• **WHAT NEEDS TO BE DONE**: The expected output is a copy of every line in the records with the string "panel".
******************************
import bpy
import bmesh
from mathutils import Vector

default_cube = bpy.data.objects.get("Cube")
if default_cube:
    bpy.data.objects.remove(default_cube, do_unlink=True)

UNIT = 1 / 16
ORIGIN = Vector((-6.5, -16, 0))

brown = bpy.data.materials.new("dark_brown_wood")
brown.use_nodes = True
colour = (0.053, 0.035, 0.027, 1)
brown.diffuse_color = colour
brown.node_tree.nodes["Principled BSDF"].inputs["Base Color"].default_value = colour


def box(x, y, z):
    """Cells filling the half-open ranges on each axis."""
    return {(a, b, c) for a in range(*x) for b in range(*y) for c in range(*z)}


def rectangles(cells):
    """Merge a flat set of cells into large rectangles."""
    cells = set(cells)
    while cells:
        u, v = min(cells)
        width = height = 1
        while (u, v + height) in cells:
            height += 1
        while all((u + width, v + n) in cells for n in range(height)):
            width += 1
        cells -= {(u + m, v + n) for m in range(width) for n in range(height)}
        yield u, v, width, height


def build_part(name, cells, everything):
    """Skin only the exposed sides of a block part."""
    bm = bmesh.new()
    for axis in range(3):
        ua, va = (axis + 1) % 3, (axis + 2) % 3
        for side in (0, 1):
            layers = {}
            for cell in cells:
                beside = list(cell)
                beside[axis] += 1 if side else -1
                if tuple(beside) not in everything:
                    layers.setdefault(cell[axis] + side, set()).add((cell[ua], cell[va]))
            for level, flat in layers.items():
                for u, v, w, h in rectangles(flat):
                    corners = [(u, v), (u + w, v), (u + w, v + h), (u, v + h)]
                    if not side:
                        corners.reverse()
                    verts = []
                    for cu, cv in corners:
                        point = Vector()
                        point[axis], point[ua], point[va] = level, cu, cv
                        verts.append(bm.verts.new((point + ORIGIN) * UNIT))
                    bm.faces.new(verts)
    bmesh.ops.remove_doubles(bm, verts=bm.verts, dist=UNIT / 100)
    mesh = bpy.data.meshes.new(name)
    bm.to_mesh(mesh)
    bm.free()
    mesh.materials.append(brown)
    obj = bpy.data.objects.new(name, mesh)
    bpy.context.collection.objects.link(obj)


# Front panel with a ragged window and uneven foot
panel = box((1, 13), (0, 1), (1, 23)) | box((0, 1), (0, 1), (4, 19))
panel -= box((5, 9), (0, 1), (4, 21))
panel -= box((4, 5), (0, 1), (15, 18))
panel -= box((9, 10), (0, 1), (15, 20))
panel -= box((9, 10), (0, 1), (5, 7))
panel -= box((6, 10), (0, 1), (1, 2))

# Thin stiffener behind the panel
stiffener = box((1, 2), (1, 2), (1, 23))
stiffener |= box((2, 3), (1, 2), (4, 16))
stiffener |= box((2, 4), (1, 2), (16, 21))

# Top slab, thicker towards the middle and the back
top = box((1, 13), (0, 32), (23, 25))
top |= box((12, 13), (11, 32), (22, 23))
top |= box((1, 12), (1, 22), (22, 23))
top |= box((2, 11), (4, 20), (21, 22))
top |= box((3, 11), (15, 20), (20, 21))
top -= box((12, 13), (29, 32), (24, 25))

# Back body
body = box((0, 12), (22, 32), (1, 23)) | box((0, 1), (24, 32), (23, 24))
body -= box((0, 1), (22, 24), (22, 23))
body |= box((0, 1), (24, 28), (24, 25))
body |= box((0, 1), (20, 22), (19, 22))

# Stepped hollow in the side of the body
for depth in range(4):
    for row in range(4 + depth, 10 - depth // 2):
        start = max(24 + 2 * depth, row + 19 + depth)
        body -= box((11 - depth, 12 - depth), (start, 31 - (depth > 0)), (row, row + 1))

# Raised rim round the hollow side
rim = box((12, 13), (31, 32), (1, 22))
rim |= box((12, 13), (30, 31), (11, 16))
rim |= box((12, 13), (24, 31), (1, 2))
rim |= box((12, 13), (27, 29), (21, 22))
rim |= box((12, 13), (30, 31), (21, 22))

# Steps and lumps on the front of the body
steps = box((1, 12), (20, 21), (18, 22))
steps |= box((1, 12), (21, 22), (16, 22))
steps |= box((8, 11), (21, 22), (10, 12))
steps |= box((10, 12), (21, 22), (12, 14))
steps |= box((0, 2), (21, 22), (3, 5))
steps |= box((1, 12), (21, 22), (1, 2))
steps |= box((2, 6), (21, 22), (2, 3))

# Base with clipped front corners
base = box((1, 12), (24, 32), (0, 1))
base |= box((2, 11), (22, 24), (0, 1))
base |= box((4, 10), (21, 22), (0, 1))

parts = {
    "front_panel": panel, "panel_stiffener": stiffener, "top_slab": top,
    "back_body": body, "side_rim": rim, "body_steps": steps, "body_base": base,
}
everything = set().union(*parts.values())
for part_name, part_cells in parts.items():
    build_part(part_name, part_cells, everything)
******************************
• **EXPECTED ANSWER**:
# Front panel with a ragged window and uneven foot
panel = box((1, 13), (0, 1), (1, 23)) | box((0, 1), (0, 1), (4, 19))
panel -= box((5, 9), (0, 1), (4, 21))
panel -= box((4, 5), (0, 1), (15, 18))
panel -= box((9, 10), (0, 1), (15, 20))
panel -= box((9, 10), (0, 1), (5, 7))
panel -= box((6, 10), (0, 1), (1, 2))
# Thin stiffener behind the panel
    "front_panel": panel, "panel_stiffener": stiffener, "top_slab": top,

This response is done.